Turkey Day Tidbits
By Alex Carrier
Thursday is Thanksgiving and Americans are making last minute
preparations for the trip, the meal and the company. Here is a
cornucopia of Thanksgiving tidbits and trivia for your hoped for
Virginia natives and newcomers alike have a problem with the whole “official”
first Thanksgiving story. More than a few feathers are ruffled over the
Mayflower “come-latelys” and those pesky Plymouth pilgrims.
Popular history says the first Thanksgiving occurred at Plymouth
colony in 1621 when Governor William Bradford declared a day of
thanksgiving for the good harvest. Since the colonists’ Native American
neighbors taught the Pilgrims how to survive in the New World, the
Indians were invited to share in the feast.
While the story is accurate to a point, Virginians know Bradford and
the Plymouth Pilgrims were not the first to break bread with the Native
Americans in a feast of thanksgiving. A full year before the Mayflower
set sail for the New World, Virginia colonists held the
chronologically accurate first thanksgiving service on December 4,
1619. A present day brick gazebo marks the site at Virginia’s Berkeley
The true first Thanksgiving was proclaimed by Captain John
Woodlief as a day to be celebrated every year in thanks for the
colonists’ safe arrival.
In 1789, another Virginian first, President George Washington
proclaimed November 26th
as the official Thanksgiving Day. In 1863, President Abraham Lincoln
declared the fourth Tuesday of November would be the official American
Thanksgiving Day 1939 got permanently connected to holiday shopping.
President Franklin D. Roosevelt changed the holiday’s date to the third
Thursday in November in an effort to boost the economy by extending the
Christmas shopping season. In 1941, he moved it to the fourth Thursday
in November, which is now celebrated nationally as Thanksgiving Day.

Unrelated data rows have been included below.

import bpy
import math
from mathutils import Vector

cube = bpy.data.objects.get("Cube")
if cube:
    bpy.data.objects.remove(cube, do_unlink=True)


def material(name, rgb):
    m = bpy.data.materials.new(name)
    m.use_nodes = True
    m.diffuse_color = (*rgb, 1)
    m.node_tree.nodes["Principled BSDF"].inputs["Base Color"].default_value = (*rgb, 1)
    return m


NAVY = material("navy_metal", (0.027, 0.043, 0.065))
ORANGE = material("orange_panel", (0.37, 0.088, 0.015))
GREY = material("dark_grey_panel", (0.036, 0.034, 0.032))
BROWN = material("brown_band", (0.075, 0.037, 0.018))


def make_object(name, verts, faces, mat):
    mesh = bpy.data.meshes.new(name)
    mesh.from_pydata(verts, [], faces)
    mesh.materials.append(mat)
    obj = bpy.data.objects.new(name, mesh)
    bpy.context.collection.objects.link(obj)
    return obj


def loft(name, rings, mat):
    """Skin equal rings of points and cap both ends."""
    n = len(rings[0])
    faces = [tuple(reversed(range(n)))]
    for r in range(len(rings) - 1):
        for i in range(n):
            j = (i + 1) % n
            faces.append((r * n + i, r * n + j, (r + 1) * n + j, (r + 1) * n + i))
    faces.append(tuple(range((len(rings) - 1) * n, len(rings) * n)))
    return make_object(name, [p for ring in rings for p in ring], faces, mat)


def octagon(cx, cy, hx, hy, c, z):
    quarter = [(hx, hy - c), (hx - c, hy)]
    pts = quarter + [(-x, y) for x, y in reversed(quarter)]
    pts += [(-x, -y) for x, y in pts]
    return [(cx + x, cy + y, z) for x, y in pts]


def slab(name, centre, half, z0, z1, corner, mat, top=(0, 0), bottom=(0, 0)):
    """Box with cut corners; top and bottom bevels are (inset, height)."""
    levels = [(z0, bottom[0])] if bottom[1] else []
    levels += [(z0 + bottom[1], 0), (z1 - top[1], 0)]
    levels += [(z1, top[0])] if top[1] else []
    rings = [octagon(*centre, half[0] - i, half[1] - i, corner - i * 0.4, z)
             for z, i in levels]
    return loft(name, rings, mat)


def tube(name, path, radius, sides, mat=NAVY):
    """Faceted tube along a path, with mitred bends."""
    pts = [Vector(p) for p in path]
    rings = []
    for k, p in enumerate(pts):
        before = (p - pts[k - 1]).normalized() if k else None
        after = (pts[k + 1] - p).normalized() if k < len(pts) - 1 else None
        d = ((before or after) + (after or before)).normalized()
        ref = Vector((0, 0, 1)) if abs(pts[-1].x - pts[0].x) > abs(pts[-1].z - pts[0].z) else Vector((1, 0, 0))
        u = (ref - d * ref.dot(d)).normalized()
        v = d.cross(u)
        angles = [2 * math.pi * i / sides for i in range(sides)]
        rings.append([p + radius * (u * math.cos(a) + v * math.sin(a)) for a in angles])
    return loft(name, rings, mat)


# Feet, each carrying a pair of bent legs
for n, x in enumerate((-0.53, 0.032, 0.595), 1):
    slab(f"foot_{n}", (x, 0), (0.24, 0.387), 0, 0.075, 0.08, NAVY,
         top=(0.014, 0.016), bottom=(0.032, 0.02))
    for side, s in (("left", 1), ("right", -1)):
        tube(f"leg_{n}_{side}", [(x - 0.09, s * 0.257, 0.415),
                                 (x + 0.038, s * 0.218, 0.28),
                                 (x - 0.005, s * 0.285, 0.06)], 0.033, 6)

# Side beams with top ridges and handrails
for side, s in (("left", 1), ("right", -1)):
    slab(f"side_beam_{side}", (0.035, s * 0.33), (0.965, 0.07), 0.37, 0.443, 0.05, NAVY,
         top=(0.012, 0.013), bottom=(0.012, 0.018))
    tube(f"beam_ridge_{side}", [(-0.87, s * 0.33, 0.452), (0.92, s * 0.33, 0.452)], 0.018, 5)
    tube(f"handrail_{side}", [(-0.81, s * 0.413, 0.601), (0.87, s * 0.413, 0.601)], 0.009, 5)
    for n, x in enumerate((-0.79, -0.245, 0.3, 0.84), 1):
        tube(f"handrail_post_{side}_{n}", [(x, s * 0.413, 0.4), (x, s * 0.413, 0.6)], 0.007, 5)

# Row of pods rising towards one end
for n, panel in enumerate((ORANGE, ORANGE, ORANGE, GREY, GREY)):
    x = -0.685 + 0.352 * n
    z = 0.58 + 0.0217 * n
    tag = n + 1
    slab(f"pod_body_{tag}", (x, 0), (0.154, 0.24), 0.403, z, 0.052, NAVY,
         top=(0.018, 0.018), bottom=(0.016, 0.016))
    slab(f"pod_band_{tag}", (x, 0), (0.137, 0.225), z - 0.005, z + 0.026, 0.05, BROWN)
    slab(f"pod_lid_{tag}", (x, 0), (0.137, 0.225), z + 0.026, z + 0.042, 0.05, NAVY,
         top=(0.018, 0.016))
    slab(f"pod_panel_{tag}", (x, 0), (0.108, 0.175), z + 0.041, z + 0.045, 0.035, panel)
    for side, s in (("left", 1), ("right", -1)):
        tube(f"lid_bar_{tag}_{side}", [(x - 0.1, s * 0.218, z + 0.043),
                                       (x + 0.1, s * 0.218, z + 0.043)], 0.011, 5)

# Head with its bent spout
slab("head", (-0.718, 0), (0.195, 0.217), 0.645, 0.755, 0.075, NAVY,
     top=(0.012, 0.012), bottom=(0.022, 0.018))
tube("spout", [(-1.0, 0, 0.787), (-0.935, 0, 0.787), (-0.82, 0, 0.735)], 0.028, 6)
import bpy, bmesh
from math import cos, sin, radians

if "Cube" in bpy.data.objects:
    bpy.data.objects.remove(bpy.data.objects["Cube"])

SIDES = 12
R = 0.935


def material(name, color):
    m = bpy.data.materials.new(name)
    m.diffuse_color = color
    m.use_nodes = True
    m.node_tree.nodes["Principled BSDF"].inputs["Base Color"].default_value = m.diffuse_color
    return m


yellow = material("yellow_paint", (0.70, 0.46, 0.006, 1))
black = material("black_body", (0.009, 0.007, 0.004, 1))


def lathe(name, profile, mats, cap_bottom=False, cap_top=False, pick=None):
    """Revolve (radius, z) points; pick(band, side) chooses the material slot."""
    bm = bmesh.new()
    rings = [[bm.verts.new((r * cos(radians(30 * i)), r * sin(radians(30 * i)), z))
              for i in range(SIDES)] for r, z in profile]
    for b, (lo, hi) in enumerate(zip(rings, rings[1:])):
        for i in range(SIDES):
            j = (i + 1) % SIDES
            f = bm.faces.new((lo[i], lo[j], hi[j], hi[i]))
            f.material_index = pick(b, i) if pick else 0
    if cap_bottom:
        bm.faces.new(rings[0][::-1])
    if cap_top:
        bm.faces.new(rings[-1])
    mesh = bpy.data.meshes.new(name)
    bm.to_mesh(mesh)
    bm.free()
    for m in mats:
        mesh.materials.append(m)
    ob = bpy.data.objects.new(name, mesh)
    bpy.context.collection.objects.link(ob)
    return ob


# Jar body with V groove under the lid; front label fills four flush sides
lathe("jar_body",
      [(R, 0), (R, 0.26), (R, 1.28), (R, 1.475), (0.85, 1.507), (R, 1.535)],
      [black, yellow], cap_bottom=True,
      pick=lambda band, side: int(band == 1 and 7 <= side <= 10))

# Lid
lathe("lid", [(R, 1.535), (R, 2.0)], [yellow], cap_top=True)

You have the correct date for the first historical Thanksgiving and
know the present celebratory day so let’s introduce the real star of
show – the turkey?
If Ben Franklin had chosen the national bird, it would have been the
turkey rather than the bald eagle. Franklin considered the turkey to
have better morals than the eagle and to be a better representation of
the nation’s true moral character.
Although there have been numerous news reports of wild turkeys
attacking mailmen and chasing cars, I prefer to think of the bald eagle
as a better representation of a strong America.
Which brings me to this thought. If the turkey was the national bird,
would we be carving into it on Thanksgiving Day?
we be plucking feathers from the Bald (it’s a color not a lack of
feathers) Eagle instead? Luckily, Franklin lost the argument and we are
able to enjoy our Thanksgiving feast complete with all the trimmings and
From Boomer Journeys, Alex Carrier, Virginia Greene, Greene Lite and
the Port Dingle Blog; our sincere wish that you and your families have a
safe and happy Thanksgiving.